**GOAL OF THE EXERCISE:**
Show each line from the listing that includes the word "sides".

**RECORDS FOR PROCESSING:**
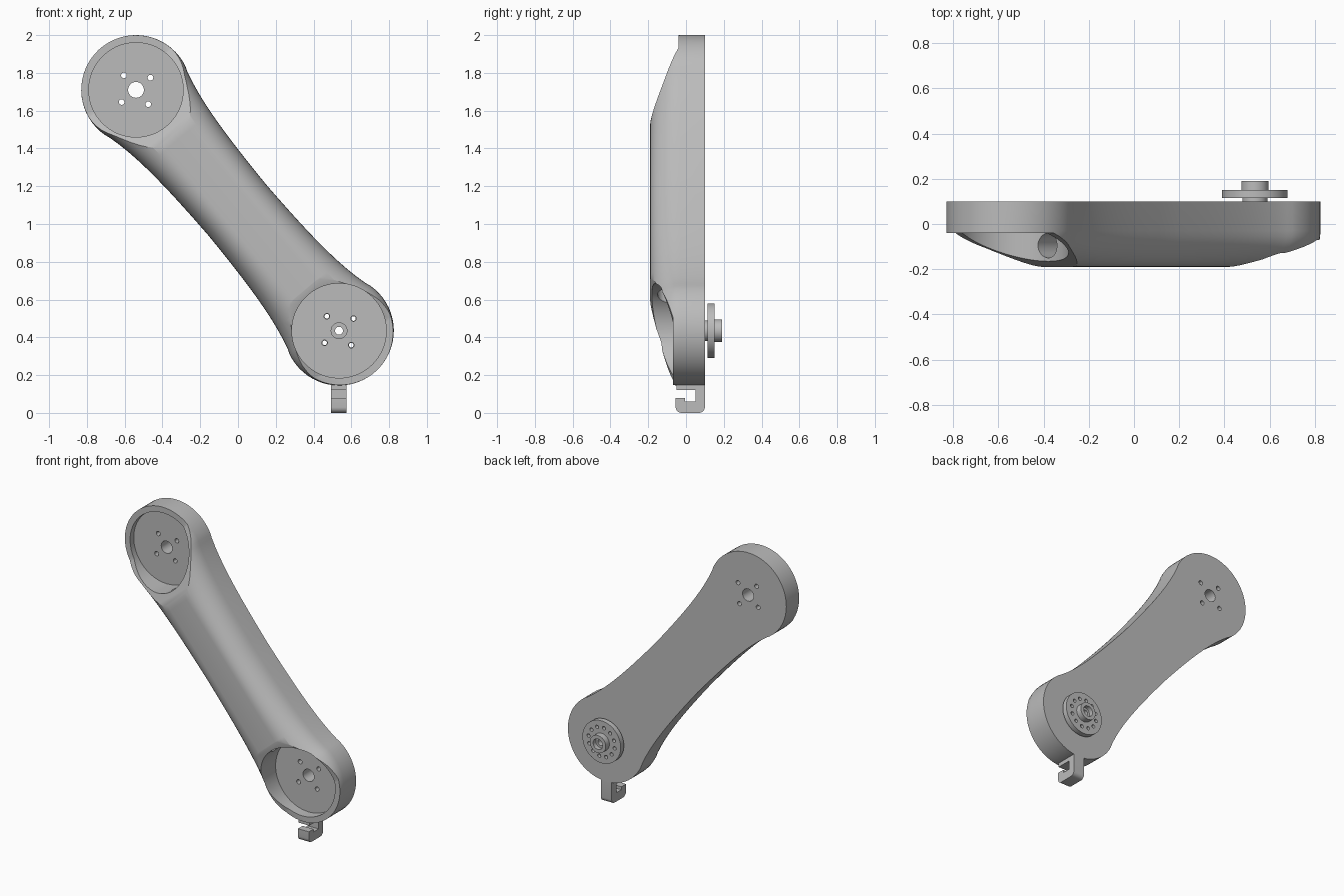
import bpy, bmesh, math
from mathutils import Vector, Matrix

cube = bpy.data.objects.get("Cube")
if cube:
    bpy.data.objects.remove(cube, do_unlink=True)

# Joint centres, arm axis and main sizes
UPPER = Vector((-0.54, 0, 1.71))
LOWER = Vector((0.535, 0, 0.435))
LENGTH = (LOWER - UPPER).length
AXIS = (LOWER - UPPER).normalized()
SIDE = Vector((-AXIS.z, 0, AXIS.x))
R_OUT, R_POCKET = 0.29, 0.25
BACK, FRONT, SHOULDER, FLOOR = 0.10, -0.19, -0.03, 0.0

grey = bpy.data.materials.new("light_grey")
grey.use_nodes = True
colour = (0.5, 0.5, 0.5, 1)
grey.diffuse_color = colour
grey.node_tree.nodes["Principled BSDF"].inputs["Base Color"].default_value = colour


def make(name, bm):
    bmesh.ops.recalc_face_normals(bm, faces=bm.faces)
    mesh = bpy.data.meshes.new(name)
    bm.to_mesh(mesh)
    bm.free()
    mesh.materials.append(grey)
    obj = bpy.data.objects.new(name, mesh)
    bpy.context.collection.objects.link(obj)
    return obj


def loft(name, rings, closed=False):
    """Skin a list of equal point rings, capping the ends unless closed."""
    bm = bmesh.new()
    loops = [[bm.verts.new(p) for p in ring] for ring in rings]
    pairs = list(zip(loops, loops[1:]))
    if closed:
        pairs.append((loops[-1], loops[0]))
    else:
        bm.faces.new(loops[0])
        bm.faces.new(loops[-1])
    for a, b in pairs:
        for i in range(len(a)):
            j = (i + 1) % len(a)
            bm.faces.new((a[i], a[j], b[j], b[i]))
    return make(name, bm)


def cylinder(name, start, end, radius, sides=32):
    bm = bmesh.new()
    line = end - start
    turn = line.to_track_quat('Z', 'Y').to_matrix().to_4x4()
    bmesh.ops.create_cone(bm, cap_ends=True, segments=sides, radius1=radius,
                          radius2=radius, depth=line.length,
                          matrix=Matrix.Translation((start + end) / 2) @ turn)
    return make(name, bm)


def bore(name, centre, radius, y0, y1, sides=24):
    """Cylinder along y through a joint centre."""
    return cylinder(name, centre + Vector((0, y0, 0)),
                    centre + Vector((0, y1, 0)), radius, sides)


def cut(obj, cutters):
    bpy.context.view_layer.objects.active = obj
    for cutter in cutters:
        cutter.hide_render = True
        mod = obj.modifiers.new("cut", 'BOOLEAN')
        mod.operation = 'DIFFERENCE'
        mod.solver = 'EXACT'
        mod.object = cutter
        bpy.ops.object.modifier_apply(modifier=mod.name)
        bpy.data.objects.remove(cutter, do_unlink=True)


def smooth(obj):
    bpy.ops.object.select_all(action='DESELECT')
    obj.select_set(True)
    bpy.context.view_layer.objects.active = obj
    bpy.ops.object.shade_smooth_by_angle(angle=math.radians(30))


def circle_point(centre, radius, angle):
    return centre + radius * (math.cos(angle) * AXIS + math.sin(angle) * SIDE)


# Arm body: round ends, narrow waist, flat back and rounded front
def half_width(u):
    d = min(u, LENGTH - u)
    if d < 0.1:
        return math.sqrt(R_OUT ** 2 - d ** 2)
    return 0.2 + 0.09 * math.exp((0.04 - d) / 0.25)


def section(u):
    w = half_width(u)
    flat = min(0.08, 0.4 * w)
    half = [(w, BACK)]
    for i in range(11):
        t = math.pi / 2 * i / 10
        half.append((flat + (w - flat) * math.cos(t),
                     SHOULDER + (FRONT - SHOULDER) * math.sin(t)))
    outline = half + [(-v, y) for v, y in reversed(half)]
    return [UPPER + AXIS * u + SIDE * v + Vector((0, y, 0)) for v, y in outline]


stations = [R_OUT * math.cos(math.radians(t)) for t in range(177, 72, -6)]
stations += [0.1 + (LENGTH / 2 - 0.1) * i / 12 for i in range(12)]
stations += [LENGTH / 2] + [LENGTH - u for u in reversed(stations)]
arm = loft("arm_body", [section(u) for u in stations])

# Sloped rims, pockets and holes at both joints
cutters = []
for centre, inward, rim_y, knee, top in ((UPPER, AXIS, -0.04, -0.05, 0.31),
                                         (LOWER, -AXIS, -0.07, -0.12, 0.28)):
    slope = (FRONT - rim_y) / (top - knee)
    ramp = [(-0.5, rim_y), (knee, rim_y), (top + 0.1, FRONT + slope * 0.1),
            (top + 0.1, -0.5), (-0.5, -0.5)]
    cutters.append(loft("rim_cutter", [
        [centre + inward * u + SIDE * v + Vector((0, y, 0)) for u, y in ramp]
        for v in (-0.5, 0.5)]))
    cutters.append(bore("pocket_cutter", centre, R_POCKET, FLOOR, -0.5, 72))
    cutters.append(bore("centre_cutter", centre, 0.042, -0.1, 0.3))
    for k in range(4):
        spot = circle_point(centre, 0.1, k * math.pi / 2)
        cutters.append(bore("bolt_cutter", spot, 0.015, -0.1, 0.3, 16))

# Cable channel joining the two pockets
lift = Vector((0, -0.095, 0))
cutters.append(cylinder("channel_cutter", UPPER + AXIS * 0.1 + lift,
                        LOWER - AXIS * 0.1 + lift, 0.055))
cut(arm, cutters)
smooth(arm)

# Output flange behind the lower joint: stem, disc and hollow hub
profile = [(0.021, 0.10), (0.055, 0.10), (0.055, 0.115), (0.145, 0.115),
           (0.145, 0.15), (0.06, 0.15), (0.06, 0.19), (0.036, 0.19),
           (0.036, 0.16), (0.021, 0.16)]
rings = []
for k in range(48):
    a = 2 * math.pi * k / 48
    rings.append([circle_point(LOWER, r, a) + Vector((0, y, 0)) for r, y in profile])
flange = loft("output_flange", rings, closed=True)
cut(flange, [bore("flange_cutter", circle_point(LOWER, 0.1, k * math.pi / 6),
                  0.012, 0.05, 0.25, 16) for k in range(12)])
smooth(flange)

# Cable hook under the lower joint
outline = [(0.10, 0.165), (0.10, 0), (-0.055, 0), (-0.055, 0.08), (-0.005, 0.08),
           (-0.005, 0.06), (0.05, 0.06), (0.05, 0.12), (-0.05, 0.12), (-0.05, 0.165)]
hook = loft("cable_hook", [[(x, y, z) for y, z in outline] for x in (0.493, 0.575)])
bm = bmesh.new()
bm.from_mesh(hook.data)
corners = [e for e in bm.edges
           if all(v.co.z < 0.01 for v in e.verts)
           and abs(e.verts[0].co.x - e.verts[1].co.x) > 0.01]
bmesh.ops.bevel(bm, geom=corners, offset=0.03, segments=5, profile=0.5,
                affect='EDGES')
bm.to_mesh(hook.data)
bm.free()
smooth(hook)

**ANSWER FOR THIS EXERCISE:**
def cylinder(name, start, end, radius, sides=32):
    bmesh.ops.create_cone(bm, cap_ends=True, segments=sides, radius1=radius,
def bore(name, centre, radius, y0, y1, sides=24):
                    centre + Vector((0, y1, 0)), radius, sides)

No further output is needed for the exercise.